*** Data records Section Begins ***

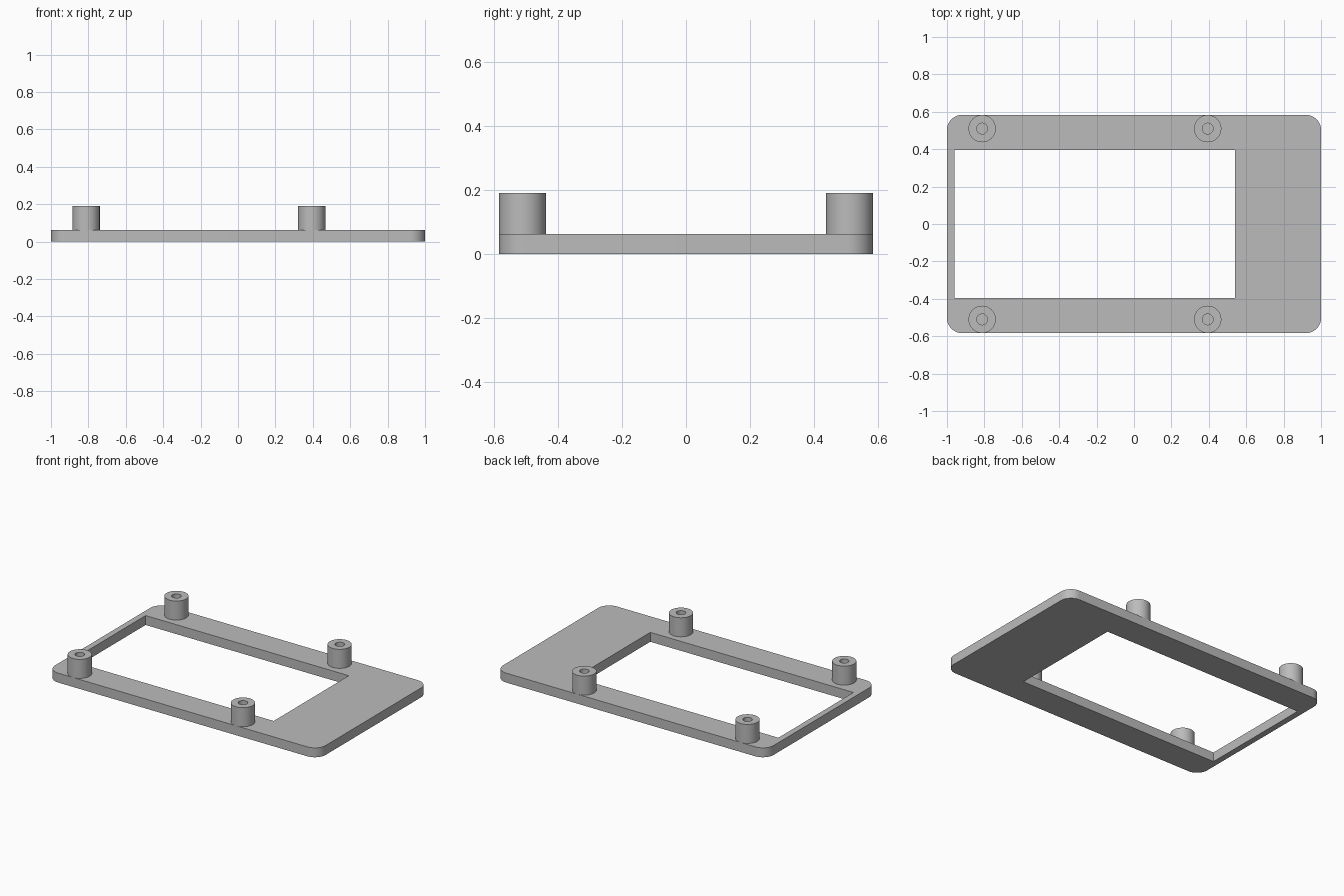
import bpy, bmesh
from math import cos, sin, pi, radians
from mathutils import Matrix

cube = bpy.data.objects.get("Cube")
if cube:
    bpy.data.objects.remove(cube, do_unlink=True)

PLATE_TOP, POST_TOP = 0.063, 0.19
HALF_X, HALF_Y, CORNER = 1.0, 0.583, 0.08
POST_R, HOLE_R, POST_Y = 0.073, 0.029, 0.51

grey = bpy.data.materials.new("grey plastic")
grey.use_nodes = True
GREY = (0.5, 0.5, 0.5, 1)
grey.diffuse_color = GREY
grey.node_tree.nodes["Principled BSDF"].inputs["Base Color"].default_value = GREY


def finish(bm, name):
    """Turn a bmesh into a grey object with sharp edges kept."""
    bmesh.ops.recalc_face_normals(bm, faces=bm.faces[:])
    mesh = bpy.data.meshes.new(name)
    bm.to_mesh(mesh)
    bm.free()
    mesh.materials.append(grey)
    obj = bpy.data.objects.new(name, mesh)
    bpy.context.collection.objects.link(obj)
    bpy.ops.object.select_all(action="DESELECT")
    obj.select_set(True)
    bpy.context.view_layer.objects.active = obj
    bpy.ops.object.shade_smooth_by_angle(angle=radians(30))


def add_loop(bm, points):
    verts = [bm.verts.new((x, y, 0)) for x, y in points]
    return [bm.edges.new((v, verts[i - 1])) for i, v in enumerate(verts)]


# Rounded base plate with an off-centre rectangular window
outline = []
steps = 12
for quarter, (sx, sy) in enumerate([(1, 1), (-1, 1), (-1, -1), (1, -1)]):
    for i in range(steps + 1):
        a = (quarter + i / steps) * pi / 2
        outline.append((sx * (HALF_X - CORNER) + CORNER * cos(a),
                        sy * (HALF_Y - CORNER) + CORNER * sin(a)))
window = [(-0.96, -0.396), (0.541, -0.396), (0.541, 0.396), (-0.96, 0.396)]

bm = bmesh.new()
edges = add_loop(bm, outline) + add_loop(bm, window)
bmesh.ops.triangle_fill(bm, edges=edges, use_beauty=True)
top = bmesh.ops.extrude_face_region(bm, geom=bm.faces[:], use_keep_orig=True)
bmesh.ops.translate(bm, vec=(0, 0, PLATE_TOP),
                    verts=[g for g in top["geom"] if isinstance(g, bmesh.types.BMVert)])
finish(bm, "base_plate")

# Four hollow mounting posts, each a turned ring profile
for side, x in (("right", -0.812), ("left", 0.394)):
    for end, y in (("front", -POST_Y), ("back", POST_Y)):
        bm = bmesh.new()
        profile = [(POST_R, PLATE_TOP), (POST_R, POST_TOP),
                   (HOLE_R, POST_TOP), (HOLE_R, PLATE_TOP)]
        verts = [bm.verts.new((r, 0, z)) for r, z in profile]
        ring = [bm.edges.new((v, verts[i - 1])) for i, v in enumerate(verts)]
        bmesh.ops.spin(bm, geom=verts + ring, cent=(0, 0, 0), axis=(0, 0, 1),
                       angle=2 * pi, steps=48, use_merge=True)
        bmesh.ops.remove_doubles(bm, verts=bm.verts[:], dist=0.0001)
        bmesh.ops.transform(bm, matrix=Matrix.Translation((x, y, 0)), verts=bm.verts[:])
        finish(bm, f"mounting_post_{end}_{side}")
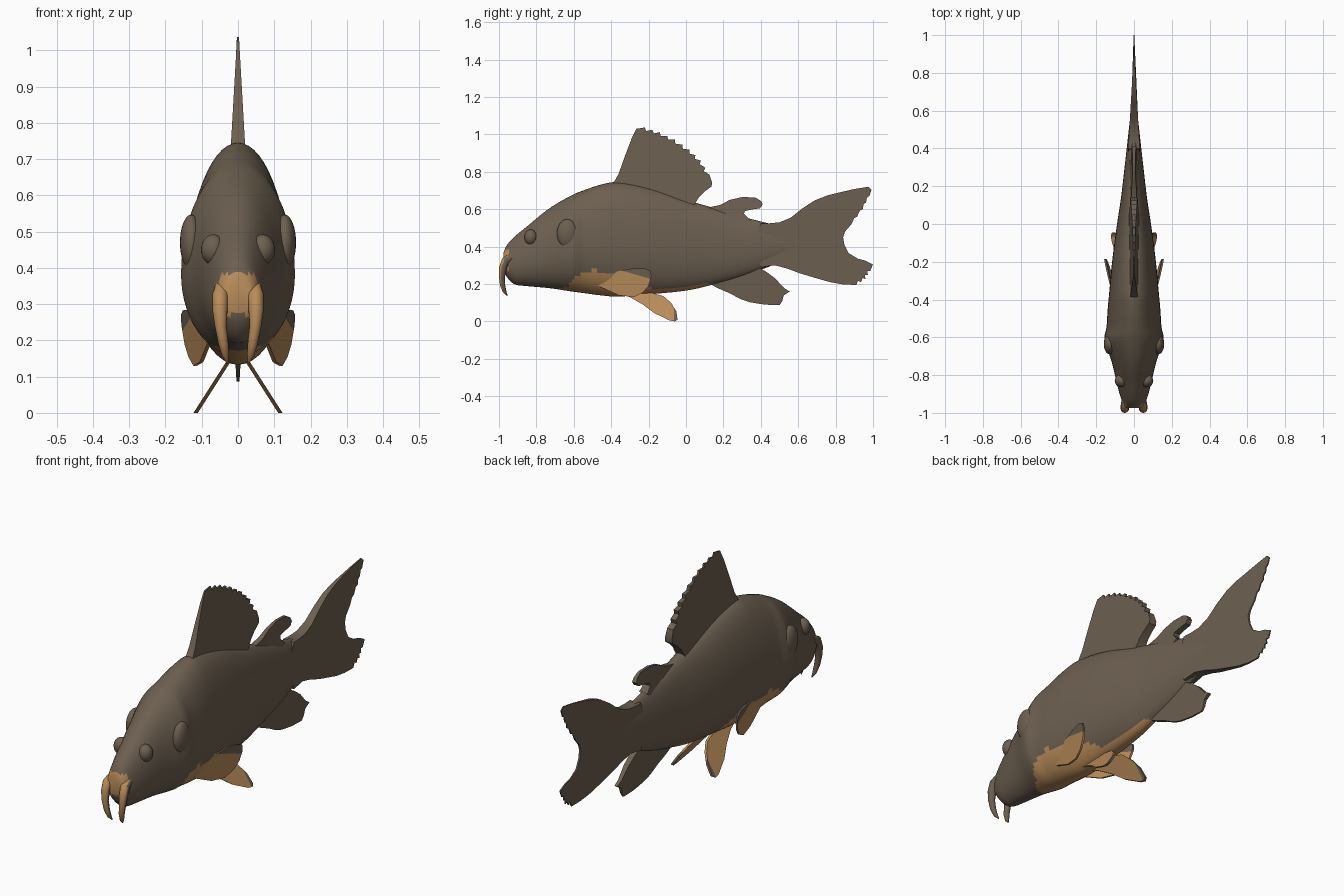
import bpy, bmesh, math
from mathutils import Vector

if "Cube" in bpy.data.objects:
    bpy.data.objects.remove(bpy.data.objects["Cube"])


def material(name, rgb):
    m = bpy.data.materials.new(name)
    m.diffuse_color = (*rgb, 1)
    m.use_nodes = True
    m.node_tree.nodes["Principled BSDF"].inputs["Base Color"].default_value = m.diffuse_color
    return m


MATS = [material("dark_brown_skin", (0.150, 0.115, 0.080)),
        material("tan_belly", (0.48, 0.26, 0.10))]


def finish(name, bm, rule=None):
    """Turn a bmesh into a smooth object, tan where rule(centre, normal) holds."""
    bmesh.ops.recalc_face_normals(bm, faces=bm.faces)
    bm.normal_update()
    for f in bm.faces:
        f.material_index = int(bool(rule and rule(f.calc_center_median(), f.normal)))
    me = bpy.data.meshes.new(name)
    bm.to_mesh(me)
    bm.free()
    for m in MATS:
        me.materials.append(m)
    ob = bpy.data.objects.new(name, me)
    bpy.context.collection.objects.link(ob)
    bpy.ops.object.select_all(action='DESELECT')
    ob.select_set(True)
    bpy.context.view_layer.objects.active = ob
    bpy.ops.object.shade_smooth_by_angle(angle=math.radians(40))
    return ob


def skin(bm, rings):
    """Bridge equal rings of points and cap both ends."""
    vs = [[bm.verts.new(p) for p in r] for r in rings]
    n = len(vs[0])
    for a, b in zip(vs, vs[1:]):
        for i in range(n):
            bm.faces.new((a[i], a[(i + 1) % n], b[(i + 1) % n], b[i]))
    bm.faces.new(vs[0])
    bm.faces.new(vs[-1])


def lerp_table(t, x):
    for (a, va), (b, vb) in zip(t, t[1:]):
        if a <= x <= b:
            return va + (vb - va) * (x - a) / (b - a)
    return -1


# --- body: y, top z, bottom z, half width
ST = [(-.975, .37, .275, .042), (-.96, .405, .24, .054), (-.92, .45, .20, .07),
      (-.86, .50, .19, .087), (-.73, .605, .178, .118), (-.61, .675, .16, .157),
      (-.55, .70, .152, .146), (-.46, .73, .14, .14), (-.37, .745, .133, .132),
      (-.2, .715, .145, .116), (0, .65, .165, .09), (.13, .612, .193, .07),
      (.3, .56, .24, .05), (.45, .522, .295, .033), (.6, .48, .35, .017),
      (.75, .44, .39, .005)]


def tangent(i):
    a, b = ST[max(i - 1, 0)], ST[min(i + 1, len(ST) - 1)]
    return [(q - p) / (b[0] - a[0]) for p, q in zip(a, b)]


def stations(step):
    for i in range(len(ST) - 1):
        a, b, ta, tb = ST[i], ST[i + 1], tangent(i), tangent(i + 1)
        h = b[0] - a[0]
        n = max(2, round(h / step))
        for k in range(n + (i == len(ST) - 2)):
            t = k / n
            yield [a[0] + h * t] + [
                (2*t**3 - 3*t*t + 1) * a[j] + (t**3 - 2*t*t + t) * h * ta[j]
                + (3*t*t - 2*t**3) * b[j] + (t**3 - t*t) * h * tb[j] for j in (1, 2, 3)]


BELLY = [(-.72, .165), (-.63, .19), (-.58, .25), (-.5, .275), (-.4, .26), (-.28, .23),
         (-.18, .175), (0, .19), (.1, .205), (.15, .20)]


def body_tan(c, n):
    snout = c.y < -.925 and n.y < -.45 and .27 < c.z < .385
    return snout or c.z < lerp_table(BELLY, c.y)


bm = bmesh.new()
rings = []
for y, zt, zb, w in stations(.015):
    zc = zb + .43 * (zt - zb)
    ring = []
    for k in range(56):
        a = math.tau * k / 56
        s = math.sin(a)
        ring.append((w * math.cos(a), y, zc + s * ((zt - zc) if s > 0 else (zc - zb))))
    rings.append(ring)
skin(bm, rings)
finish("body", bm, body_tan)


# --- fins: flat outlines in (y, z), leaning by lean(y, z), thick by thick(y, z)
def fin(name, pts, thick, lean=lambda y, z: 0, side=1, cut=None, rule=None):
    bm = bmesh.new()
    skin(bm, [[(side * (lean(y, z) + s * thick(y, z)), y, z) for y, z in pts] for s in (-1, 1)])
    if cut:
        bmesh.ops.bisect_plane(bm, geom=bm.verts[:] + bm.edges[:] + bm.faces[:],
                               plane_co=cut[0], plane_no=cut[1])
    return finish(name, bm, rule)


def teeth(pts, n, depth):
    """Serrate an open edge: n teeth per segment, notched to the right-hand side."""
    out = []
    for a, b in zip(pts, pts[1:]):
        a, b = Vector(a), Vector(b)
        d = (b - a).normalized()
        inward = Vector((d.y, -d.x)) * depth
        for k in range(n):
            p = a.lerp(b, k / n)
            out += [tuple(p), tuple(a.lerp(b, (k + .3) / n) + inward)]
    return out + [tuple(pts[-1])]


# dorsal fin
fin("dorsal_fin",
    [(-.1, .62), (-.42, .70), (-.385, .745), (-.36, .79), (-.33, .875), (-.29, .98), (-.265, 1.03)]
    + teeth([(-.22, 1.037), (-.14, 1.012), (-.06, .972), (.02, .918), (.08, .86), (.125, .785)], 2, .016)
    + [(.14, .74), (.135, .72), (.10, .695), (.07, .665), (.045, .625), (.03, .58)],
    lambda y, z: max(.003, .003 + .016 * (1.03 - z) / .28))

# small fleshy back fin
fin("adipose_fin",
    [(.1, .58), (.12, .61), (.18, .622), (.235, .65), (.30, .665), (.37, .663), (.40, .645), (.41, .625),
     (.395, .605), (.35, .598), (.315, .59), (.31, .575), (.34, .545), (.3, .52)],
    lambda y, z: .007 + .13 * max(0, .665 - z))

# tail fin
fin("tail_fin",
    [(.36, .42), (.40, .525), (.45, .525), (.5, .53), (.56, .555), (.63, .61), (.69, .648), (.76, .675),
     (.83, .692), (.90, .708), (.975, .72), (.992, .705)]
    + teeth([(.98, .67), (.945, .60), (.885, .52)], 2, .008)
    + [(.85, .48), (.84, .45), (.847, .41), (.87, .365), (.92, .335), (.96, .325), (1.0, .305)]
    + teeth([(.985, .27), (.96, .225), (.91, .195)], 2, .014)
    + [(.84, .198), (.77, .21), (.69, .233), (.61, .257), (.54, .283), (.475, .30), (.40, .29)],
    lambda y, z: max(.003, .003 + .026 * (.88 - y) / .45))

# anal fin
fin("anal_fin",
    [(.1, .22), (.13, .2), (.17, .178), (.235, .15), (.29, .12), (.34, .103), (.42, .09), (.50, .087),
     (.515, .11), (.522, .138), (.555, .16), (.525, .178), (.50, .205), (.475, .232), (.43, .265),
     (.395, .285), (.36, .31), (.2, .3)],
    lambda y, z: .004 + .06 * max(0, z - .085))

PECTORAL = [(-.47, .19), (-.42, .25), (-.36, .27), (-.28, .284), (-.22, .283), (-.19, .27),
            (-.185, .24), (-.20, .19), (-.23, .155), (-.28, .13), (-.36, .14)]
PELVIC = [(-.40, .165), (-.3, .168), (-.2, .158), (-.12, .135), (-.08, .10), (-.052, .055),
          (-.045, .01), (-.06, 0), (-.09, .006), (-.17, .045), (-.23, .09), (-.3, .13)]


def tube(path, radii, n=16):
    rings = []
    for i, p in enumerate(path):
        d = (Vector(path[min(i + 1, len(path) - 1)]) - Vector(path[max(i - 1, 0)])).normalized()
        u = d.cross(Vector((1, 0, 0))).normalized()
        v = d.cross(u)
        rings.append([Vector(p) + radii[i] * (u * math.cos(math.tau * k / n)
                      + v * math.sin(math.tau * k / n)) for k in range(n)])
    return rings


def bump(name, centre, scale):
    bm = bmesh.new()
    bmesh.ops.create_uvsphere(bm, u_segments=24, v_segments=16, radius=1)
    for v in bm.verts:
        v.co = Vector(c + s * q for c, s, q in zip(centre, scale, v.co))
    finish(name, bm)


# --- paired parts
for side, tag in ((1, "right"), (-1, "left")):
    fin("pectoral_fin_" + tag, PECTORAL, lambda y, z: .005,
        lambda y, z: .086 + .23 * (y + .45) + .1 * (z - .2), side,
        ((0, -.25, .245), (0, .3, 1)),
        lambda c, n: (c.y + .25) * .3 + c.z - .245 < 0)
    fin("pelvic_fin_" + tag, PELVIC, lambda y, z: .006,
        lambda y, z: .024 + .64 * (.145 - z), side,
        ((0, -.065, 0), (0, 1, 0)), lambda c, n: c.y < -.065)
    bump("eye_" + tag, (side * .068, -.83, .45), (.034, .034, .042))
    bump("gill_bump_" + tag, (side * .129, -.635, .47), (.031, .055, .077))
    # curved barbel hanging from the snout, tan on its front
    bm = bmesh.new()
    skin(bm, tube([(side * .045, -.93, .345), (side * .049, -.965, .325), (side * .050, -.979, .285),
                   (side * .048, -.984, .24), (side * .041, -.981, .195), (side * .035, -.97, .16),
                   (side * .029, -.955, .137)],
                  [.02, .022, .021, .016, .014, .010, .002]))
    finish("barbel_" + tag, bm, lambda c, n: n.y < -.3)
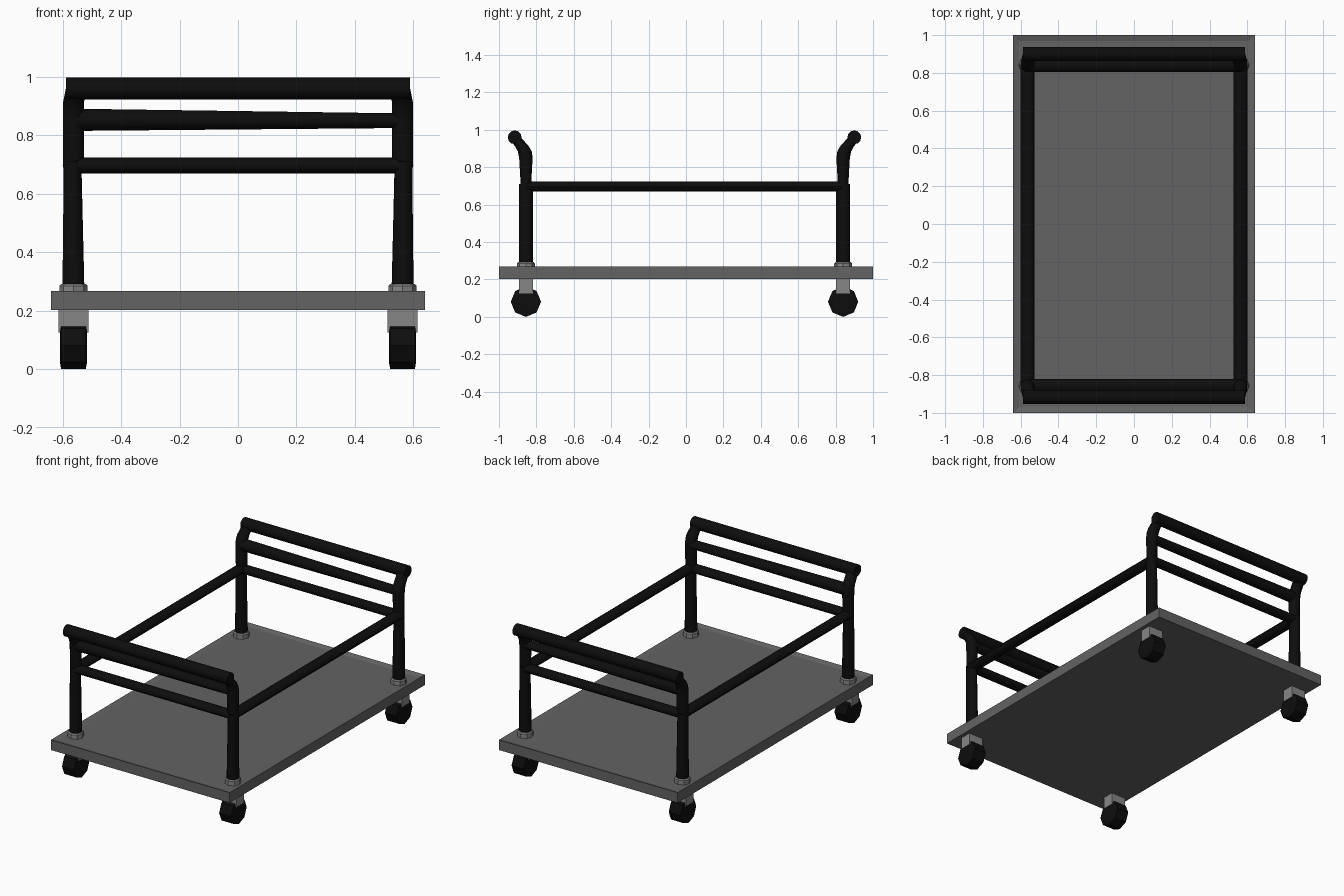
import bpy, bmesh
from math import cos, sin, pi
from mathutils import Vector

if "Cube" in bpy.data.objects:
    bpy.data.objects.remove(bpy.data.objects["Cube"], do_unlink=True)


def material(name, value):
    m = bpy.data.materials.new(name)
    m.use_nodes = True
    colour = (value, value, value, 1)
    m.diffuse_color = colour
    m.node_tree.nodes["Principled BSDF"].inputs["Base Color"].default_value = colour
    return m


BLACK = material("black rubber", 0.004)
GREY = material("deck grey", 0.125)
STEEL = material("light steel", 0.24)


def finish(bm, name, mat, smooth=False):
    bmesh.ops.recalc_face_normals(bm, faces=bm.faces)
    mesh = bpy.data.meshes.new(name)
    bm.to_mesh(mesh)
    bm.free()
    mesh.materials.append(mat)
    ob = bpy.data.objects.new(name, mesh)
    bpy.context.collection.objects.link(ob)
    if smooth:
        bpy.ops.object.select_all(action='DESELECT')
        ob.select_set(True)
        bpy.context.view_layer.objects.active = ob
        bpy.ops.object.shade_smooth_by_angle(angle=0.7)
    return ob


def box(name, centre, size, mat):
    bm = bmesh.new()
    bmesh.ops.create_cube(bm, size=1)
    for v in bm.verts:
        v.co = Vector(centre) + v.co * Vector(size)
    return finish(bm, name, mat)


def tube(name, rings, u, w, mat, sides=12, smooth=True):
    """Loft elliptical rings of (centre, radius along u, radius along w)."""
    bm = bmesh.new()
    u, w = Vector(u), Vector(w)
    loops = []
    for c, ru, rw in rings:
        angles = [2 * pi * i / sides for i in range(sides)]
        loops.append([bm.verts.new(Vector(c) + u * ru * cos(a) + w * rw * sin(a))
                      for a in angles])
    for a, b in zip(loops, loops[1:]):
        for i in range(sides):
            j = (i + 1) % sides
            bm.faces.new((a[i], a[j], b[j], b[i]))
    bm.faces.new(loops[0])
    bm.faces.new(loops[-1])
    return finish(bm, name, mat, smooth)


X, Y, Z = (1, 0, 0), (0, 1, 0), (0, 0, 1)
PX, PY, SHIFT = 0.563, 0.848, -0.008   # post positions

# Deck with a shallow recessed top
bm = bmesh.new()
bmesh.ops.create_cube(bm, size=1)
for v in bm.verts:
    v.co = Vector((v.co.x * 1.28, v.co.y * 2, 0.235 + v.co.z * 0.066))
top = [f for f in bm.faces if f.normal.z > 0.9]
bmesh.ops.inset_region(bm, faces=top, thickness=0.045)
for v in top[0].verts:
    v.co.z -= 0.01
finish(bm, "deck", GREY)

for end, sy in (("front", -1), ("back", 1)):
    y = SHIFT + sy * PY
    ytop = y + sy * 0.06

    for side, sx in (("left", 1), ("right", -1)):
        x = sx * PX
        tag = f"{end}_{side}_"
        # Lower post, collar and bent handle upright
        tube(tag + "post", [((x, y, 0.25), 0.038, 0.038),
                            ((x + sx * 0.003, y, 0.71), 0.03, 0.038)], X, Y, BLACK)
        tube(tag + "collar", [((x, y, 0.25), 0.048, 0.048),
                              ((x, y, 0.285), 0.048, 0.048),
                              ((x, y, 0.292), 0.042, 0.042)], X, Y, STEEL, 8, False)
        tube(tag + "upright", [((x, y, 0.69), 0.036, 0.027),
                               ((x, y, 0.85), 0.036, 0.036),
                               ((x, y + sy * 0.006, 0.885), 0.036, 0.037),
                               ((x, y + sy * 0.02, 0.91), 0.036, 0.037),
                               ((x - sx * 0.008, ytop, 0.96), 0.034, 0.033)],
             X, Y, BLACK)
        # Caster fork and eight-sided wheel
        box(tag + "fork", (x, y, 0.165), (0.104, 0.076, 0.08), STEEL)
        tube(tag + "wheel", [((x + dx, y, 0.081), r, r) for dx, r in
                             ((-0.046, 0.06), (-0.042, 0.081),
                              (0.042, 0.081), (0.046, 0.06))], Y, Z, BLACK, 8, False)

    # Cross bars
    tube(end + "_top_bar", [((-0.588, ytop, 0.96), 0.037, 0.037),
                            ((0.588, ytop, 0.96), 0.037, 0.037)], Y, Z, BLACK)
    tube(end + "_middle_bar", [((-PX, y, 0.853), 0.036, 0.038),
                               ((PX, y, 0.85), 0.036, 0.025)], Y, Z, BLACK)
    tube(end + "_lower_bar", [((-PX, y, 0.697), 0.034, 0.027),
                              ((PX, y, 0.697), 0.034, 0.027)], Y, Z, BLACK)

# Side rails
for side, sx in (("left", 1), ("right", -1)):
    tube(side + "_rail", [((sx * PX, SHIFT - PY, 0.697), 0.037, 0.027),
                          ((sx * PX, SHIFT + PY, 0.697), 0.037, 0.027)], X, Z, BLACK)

*** Data records Section Ends ***

Activity: When the line with "plane_co=cut[0], plane_no=cut[1])" is reached in the data above, begin copying, and stop after the line with "p = a.lerp(b, k / n)"; copy each line exactly, both ends included.

The completed task:
                               plane_co=cut[0], plane_no=cut[1])
    return finish(name, bm, rule)


def teeth(pts, n, depth):
    """Serrate an open edge: n teeth per segment, notched to the right-hand side."""
    out = []
    for a, b in zip(pts, pts[1:]):
        a, b = Vector(a), Vector(b)
        d = (b - a).normalized()
        inward = Vector((d.y, -d.x)) * depth
        for k in range(n):
            p = a.lerp(b, k / n)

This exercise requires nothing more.